Constitution in the Classroom — bringing ACS lawyers and law students to America's schools
“ACS’s Constitution in the Classroom project has done an outstanding job of translating constitutional values into relevant and engaging constitutional lessons for students across America. By encouraging civic participation and constitutional dialogue, it has become a symbol of the difficult work that is democracy.“
- Andrew Ferguson, Professor of Law, University of the District of Columbia,
Co-Founder of Constitution in the Classroom
What is Constitution in the Classroom?
Constitution in the Classroom brings ACS members into primary and secondary classrooms to raise awareness of fundamental constitutional principles.
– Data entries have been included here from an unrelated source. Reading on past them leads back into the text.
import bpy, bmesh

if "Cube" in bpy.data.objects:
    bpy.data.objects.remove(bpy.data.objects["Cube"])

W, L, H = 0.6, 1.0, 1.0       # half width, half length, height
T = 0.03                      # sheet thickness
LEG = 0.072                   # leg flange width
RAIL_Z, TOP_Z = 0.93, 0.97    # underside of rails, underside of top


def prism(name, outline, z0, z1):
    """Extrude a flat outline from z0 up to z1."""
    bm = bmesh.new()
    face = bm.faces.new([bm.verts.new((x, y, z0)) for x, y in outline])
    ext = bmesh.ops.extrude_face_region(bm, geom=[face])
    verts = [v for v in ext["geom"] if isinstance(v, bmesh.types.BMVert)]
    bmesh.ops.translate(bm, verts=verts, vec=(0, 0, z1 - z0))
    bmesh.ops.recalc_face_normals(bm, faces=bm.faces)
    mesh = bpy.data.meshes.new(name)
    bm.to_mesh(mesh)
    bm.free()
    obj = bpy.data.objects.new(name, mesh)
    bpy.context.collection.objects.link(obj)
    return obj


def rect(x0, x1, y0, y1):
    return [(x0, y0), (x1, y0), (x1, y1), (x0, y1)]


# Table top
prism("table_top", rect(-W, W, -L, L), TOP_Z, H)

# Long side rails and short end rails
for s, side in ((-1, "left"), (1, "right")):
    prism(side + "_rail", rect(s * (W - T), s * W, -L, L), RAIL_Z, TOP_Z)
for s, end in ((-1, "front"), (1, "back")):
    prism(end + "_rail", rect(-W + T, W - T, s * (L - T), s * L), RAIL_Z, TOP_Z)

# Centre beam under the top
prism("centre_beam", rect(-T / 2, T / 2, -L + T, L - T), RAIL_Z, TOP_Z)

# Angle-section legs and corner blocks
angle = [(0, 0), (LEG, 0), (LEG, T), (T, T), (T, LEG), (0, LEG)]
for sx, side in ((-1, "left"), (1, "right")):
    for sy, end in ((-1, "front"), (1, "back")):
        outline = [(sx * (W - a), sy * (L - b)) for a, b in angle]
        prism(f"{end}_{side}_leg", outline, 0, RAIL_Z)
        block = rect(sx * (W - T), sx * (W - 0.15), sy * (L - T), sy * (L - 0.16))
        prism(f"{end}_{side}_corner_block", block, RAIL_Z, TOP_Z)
As lawyers, law students and educators we have a resource that we can share with students: our knowledge and appreciation of the Constitution. By spending as little as one-hour teaching in a high school, middle school or elementary school classroom, you can excite young minds about their constitutional rights and responsibilities.
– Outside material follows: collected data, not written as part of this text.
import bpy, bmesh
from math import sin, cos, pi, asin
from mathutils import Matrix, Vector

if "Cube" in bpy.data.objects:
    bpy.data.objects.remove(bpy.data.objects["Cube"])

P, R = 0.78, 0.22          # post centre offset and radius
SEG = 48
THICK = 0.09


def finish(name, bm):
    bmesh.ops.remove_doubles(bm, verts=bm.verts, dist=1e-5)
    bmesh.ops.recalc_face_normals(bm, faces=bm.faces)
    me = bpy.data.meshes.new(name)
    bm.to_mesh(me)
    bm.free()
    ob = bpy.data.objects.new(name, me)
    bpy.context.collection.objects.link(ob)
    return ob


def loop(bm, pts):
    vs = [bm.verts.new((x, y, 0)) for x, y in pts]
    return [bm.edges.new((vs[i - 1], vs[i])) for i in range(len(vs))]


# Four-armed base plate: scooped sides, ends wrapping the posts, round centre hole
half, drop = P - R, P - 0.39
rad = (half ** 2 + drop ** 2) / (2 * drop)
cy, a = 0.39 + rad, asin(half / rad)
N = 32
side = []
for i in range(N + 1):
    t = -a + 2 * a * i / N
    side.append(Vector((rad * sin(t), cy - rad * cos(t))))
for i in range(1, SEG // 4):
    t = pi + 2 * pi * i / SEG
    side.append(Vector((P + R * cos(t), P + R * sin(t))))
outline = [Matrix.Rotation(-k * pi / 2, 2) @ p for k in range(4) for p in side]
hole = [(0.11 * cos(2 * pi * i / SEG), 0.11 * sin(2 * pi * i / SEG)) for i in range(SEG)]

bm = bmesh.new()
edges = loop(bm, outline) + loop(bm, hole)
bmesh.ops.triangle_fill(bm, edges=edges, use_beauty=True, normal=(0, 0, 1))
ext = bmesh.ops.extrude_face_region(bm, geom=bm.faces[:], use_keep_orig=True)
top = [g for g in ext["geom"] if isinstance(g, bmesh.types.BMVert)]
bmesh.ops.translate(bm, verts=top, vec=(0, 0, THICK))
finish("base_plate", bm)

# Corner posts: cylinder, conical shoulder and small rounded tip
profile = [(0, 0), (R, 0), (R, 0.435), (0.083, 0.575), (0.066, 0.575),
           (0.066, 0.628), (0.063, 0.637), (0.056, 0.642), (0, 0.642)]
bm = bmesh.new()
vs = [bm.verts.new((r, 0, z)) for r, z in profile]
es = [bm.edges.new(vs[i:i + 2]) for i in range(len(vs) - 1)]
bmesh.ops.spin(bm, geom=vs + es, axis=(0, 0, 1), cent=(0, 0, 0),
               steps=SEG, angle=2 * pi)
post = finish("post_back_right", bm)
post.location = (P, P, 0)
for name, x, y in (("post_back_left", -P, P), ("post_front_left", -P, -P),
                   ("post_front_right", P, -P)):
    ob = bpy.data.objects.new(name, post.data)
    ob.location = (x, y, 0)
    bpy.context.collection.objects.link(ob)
When is CITC?
Who can get involved with CITC?
We encourage all lawyers and law students to volunteer with ACS in our CITC program. Participating is easy. ACS prepares topical lessons plans every year that volunteers can use in elementary, middle or high school classrooms. Some of our ACS chapters coordinate classrooms, but individuals are also encouraged to reach out to their local schools to set up opportunities. If you are interested in coordinating a program in your area please sign-up here or e-mail us at [email protected].
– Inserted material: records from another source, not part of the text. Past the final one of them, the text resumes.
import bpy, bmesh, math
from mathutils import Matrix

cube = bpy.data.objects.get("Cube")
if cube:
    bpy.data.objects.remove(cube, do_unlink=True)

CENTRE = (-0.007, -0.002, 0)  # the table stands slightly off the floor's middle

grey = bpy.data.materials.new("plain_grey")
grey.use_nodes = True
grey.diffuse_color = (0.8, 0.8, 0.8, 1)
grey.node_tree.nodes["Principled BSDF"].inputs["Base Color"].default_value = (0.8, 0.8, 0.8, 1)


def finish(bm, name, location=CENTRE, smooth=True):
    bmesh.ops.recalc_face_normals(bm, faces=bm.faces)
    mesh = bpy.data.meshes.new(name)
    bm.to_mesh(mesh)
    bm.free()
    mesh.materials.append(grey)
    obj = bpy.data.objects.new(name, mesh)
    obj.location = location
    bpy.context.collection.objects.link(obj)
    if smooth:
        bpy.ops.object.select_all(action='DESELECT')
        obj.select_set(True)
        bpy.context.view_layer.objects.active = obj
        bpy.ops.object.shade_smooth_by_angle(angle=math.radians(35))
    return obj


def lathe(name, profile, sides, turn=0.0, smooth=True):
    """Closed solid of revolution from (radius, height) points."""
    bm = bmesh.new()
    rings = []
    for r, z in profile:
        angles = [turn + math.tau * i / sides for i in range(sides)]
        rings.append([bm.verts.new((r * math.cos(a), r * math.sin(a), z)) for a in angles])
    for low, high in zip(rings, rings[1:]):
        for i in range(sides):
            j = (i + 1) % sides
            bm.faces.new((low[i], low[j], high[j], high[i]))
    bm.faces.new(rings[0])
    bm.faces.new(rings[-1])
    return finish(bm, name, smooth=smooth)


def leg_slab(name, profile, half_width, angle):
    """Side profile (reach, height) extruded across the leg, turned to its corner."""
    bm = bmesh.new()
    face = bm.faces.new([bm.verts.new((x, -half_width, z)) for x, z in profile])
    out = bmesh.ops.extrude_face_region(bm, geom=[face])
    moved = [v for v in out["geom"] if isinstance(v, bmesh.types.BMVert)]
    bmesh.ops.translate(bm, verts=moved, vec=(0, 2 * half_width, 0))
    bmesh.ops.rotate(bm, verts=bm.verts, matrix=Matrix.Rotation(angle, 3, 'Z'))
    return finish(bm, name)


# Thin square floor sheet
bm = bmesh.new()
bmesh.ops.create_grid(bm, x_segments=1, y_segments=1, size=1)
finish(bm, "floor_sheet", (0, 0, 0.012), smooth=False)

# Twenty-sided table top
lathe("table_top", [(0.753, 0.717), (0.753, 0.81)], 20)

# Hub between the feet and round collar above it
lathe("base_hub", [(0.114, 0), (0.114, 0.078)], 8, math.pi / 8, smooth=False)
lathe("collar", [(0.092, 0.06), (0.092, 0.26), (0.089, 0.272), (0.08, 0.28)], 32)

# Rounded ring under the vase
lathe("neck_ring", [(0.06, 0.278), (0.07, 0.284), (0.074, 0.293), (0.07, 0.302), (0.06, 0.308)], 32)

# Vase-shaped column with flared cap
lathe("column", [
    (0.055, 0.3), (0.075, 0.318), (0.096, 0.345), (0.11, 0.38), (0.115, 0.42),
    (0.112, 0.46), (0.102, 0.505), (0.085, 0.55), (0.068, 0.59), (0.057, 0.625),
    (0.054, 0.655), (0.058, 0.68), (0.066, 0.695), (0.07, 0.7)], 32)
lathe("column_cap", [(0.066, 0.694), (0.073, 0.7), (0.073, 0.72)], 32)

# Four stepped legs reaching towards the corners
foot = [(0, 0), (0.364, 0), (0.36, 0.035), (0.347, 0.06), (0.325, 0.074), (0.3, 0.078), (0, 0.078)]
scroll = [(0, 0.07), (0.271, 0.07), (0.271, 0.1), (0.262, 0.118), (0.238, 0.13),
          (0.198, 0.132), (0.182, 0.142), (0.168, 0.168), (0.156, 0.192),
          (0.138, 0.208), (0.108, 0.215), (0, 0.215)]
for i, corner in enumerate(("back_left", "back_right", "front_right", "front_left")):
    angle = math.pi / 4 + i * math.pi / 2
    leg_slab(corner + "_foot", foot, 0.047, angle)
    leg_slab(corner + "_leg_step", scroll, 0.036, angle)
Former U.S. Solicitor General Teaches in D.C. Public Schools
Former Solicitor General and assistant Attorney General Walter Dellinger spoke with fourth grade students at Ross Elementary School in Washington, D.C., about their own rights to free speech in celebration of Constitution Day. He taught the Tinker v. Des Moines Independent Community School District case and explained that he was a clerk for then-Supreme Court Justice Hugo Black when Tinker v. Des Moines Independent Community School District was heard by the court.